Many, including Dr. Martin Luther King, Jr., the prophets, and even (we think) Jesus, have drawn the useful distinction between just and unjust laws. Our great task in each new day is to learn to distinguish one from the other. For us, we have found the principle of how rules and order affect the most vulnerable to be an important test, and we apply it to the rules and order of our denomination, including the rules and order of the ten day international gathering of United Methodists in Portland, Oregon this month.
As Bishop Melvin Talbert has said regarding LGBTQ discrimination in our denomination, "The derogatory rules and restrictions in the Book of Discipline are immoral and unjust and no longer deserve our loyalty and obedience." Our litmus test of immorality and injustice lies in this simple question: "Does this rule or orderliness serve to protect those in power or those without power?"
This is why we support the many pastors conducting same-sex weddings in defiance of immoral and unjust church law. This is why we support the many LGBTQ clergy and candidates for ordination who are serving in ministry (and the ordination boards that support them) in defiance of immoral and unjust church law.
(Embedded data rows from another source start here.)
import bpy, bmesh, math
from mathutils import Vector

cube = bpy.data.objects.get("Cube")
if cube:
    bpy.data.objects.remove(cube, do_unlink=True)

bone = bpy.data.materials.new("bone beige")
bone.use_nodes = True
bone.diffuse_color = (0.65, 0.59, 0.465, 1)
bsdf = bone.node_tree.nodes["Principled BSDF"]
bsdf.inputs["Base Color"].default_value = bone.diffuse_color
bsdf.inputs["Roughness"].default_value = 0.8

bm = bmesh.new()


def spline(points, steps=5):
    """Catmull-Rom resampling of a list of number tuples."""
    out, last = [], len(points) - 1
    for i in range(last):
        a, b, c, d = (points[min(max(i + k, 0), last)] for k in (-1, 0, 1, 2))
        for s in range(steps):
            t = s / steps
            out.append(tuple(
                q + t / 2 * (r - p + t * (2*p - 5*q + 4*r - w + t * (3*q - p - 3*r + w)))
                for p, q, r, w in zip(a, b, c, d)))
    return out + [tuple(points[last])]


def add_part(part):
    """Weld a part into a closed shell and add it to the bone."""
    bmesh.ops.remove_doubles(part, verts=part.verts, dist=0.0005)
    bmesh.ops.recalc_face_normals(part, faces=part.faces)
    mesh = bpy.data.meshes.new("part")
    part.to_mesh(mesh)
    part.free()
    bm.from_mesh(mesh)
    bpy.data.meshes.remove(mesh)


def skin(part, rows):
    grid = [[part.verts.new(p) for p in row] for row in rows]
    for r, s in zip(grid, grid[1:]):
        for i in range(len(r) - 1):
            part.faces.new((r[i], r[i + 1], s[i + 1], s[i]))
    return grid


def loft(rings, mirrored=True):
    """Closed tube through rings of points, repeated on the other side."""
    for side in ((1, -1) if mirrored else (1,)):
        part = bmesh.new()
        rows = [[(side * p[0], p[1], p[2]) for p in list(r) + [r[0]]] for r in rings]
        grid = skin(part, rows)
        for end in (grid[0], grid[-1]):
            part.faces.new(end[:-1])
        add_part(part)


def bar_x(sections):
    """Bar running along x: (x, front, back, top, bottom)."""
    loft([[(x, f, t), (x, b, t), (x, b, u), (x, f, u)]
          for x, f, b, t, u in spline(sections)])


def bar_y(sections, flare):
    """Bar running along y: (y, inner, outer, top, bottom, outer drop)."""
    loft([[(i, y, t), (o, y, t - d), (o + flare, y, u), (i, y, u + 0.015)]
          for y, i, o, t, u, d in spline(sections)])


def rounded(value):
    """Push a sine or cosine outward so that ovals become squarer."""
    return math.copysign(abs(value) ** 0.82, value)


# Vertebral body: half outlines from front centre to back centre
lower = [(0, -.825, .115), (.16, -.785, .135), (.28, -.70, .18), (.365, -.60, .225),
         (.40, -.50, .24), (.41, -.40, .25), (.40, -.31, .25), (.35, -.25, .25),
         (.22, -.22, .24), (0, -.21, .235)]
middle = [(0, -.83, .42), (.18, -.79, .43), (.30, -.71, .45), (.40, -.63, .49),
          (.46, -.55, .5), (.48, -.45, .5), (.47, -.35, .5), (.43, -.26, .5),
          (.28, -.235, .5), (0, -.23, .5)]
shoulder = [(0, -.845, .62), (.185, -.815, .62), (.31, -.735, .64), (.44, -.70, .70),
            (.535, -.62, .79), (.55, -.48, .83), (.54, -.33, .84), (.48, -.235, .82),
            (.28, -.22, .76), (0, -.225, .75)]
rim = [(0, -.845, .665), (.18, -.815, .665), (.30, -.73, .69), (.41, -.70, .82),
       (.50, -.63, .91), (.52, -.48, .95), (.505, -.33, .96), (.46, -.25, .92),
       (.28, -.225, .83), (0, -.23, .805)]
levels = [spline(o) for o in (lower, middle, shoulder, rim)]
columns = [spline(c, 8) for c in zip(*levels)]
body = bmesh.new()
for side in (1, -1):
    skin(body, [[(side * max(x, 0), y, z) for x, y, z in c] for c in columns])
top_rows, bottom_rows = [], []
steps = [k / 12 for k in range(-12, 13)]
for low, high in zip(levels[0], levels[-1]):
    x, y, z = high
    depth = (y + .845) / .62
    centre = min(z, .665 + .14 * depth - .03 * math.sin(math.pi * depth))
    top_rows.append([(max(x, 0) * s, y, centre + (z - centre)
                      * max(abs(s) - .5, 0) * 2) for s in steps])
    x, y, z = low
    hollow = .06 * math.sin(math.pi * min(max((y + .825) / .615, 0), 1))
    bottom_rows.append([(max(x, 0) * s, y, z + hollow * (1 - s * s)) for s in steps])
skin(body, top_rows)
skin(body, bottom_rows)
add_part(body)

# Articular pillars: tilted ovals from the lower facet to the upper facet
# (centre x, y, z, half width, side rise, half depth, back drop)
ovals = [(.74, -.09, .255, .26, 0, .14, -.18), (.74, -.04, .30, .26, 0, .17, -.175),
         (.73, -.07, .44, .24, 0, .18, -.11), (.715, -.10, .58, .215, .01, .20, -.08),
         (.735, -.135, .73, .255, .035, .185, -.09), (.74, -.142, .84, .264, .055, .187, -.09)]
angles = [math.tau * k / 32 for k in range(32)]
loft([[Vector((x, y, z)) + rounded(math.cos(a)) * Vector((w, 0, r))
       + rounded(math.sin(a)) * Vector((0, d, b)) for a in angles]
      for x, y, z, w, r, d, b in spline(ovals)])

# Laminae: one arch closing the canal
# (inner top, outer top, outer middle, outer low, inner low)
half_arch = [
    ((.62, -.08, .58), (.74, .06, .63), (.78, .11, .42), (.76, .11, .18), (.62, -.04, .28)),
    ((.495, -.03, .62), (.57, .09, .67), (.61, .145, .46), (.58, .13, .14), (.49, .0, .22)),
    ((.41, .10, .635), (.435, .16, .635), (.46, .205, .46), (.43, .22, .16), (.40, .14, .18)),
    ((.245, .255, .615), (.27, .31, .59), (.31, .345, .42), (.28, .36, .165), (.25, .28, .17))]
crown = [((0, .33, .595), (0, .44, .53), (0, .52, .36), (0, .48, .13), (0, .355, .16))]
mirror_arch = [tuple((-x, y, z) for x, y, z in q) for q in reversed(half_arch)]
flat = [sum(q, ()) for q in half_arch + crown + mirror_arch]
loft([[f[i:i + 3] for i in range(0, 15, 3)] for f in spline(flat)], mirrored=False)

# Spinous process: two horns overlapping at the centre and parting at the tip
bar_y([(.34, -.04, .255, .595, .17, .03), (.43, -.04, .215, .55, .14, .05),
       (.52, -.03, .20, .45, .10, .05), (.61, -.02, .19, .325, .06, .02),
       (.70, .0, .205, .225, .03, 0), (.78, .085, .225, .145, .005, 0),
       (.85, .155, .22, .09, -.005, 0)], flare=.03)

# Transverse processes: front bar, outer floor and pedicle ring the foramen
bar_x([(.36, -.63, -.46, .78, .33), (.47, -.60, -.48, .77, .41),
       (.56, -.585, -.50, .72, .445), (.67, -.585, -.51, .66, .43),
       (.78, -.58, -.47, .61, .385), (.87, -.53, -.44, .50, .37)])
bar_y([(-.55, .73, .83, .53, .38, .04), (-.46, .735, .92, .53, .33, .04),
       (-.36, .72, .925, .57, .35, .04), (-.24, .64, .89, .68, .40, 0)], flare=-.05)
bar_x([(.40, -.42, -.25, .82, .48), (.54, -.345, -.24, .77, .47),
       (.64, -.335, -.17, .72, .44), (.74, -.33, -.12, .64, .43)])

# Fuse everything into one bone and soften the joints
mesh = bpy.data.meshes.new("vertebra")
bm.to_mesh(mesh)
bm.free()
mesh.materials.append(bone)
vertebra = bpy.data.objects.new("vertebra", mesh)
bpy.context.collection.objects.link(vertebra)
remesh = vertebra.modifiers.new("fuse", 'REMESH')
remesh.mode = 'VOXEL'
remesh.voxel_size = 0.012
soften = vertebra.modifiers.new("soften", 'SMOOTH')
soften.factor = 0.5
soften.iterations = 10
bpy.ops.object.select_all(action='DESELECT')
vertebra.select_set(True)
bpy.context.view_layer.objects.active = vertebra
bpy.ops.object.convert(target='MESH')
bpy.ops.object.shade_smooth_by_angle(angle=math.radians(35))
And this is why we will not be afraid to support disruptions to the rules and order of General Conference in upcoming weeks.
For many in our denomination, including those who support LGBTQ equality, disobeying our legislated rules and order can feel like a betrayal of our "covenant" of being United Methodists together. But we have seen too many times rules and orderliness and even "covenant" used to make the powerful majority feel comfortable, avoid real dialogue, preserve institutions, and supplant the safety and dignity of vulnerable people.
Rules, order, and covenant are important. Without them, there is chaos, and chaos can be very dangerous for vulnerable people. But, as followers of the rule-breaking Christ, we must never divorce our rules and order from their original purpose. And we can never allow them to become more important than that purpose: to protect the rights and safety of the vulnerable, not the comfort and institutions of the powerful. This is what we conclude from a faithful reading of scripture, especially in the work of the prophets and the ways Jesus interpreted holy texts and cultural norms. And we humbly offer these conclusions to you, our fellow companions on this journey.
For those who do not support an LGBTQ-affirming church, we hope to have given you some insight into our convictions and the reasons for our actions. For those who believe in LGBTQ equality but who also place a high value on rules and order, we implore you to consider this question in every moment as we conduct the business of church:
"Does this rule or orderliness serve to protect those in power or those without power?"
Rev. Nathan Bledsoe and Rev. Vicki Flippin are United Methodist elders serving churches in Texas and New York, respectively. Nathan blogs about theology and culture at revnayte.com.
You can watch a live stream of the United Methodist General Conference May 10-20 here.